The examples listed here are a few of many. Submit a form if you would like to consult the Brewer Law Office about a potential retaliation case.
Employers in California must take all reasonable steps necessary to maintain a workplace free from unlawful harassment. Harassment of an employee, an applicant, a volunteer, or an independent contractor is unlawful if it is done for any of the following reasons: race, religious creed, color, national origin, ancestry, physical disability, mental disability, cancer-related medical condition, genetic information, marital status, sex, gender, gender identity, gender expression, age, sexual orientation, or military and veteran status. An employer who knows, or should know, that such conduct is occurring, even if the harassment is done by a customer, vendor or other non-employee, must take immediate and appropriate corrective action to stop the harassment.
Pervasive harassment can place an employee under severe strain and can take many forms, including the following: verbal epithets, insults, derogatory comments, taunting, rumor-mongering, repeated romantic overtures, sexual comments, sexual or derogatory jokes, questions relating to sexual relationships, shunning, physical harassment such as unwanted touching, assault, physical interference with movement, throwing objects, and visual harassment such as derogatory cartoons, drawings or posters, lewd gestures or leering. When such conduct is based on any of the characteristics listed in the paragraph above, it it under lawful under section 12945, subdivisions (j) and (k) of the Fair Employment and Housing Act.

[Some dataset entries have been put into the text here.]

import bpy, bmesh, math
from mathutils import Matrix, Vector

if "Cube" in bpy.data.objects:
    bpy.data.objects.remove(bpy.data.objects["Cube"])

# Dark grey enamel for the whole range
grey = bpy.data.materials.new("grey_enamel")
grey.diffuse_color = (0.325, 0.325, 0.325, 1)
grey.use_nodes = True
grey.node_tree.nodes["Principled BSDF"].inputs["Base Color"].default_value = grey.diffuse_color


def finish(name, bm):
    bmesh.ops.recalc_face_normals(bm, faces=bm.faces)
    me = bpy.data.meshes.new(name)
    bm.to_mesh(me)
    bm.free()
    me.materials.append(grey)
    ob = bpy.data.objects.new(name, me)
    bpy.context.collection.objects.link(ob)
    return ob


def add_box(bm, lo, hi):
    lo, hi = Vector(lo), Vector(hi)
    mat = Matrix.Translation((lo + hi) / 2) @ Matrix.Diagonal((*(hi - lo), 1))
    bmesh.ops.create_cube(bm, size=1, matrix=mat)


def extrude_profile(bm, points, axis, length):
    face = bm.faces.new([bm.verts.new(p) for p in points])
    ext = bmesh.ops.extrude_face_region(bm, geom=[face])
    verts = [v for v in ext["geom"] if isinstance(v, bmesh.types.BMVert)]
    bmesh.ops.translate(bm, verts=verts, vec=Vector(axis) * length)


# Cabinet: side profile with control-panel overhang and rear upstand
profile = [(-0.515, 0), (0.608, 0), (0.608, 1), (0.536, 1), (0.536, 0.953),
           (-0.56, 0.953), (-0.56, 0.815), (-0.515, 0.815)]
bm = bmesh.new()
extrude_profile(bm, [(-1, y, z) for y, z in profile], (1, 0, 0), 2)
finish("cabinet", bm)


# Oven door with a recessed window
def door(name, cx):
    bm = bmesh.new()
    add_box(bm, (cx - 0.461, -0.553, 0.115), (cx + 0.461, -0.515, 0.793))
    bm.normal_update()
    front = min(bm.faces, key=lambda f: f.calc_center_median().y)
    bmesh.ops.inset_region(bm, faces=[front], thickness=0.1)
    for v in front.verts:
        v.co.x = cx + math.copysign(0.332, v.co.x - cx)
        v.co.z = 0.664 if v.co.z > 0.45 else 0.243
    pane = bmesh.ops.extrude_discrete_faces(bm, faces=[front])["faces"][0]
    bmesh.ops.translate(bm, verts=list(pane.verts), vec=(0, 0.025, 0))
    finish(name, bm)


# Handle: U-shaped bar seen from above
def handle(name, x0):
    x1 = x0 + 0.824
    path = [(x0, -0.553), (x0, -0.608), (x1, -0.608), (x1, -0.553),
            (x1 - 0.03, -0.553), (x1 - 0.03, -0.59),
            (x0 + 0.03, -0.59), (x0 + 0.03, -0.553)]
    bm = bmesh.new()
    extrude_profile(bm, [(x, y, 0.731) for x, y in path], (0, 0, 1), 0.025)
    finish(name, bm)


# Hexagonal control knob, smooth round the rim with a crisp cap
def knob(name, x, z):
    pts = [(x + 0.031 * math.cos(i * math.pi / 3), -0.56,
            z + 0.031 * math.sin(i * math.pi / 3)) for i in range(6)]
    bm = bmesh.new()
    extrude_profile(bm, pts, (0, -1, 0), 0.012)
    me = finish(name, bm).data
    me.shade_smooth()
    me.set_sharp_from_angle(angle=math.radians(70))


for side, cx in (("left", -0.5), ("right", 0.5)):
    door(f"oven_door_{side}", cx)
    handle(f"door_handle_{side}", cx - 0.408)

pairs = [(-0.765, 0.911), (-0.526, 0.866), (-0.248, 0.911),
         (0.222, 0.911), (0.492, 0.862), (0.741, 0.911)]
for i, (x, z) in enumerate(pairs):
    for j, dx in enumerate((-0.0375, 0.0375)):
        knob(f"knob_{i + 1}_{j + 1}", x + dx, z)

Termination in Breach of Contract. Where an employment contract is for a specified period of time, an employer may not, absent an employee's willful breach of duty, discharge the employee before that period ends. Where an employment contract requires good cause to terminate an employee the employer may not discharge the employee absent good cause. However, without a "good cause" agreement, employees in California may be terminated without a reason.
Other Breaches. Both parties to an employment contract must abide by the terms of their agreement. Contract claims, however, can be complicated due to the "at will" nature of the relationship.
Fraud. Claims for fraud sometimes arise in the context of an employment relationship. For example, an employer who induces a person to leave a job and enter an employment relationship with the employer, and does so by misrepresenting facts or by making promises the employer has no intention of performing, may have committed actionable fraud.
After an employment relationship ends, disputes sometimes arise over an employee's right to use the inventions or intellectual property he or she developed before or during employment. Of course, employees may not, without permission, use inventions or trade secrets belonging to their former employers. However, the law and facts in such situations can be complicated. Where both parties claim a right to employee-developed intellectual property, court intervention is sometimes necessary to determine the parties' rights, even before injury occurs.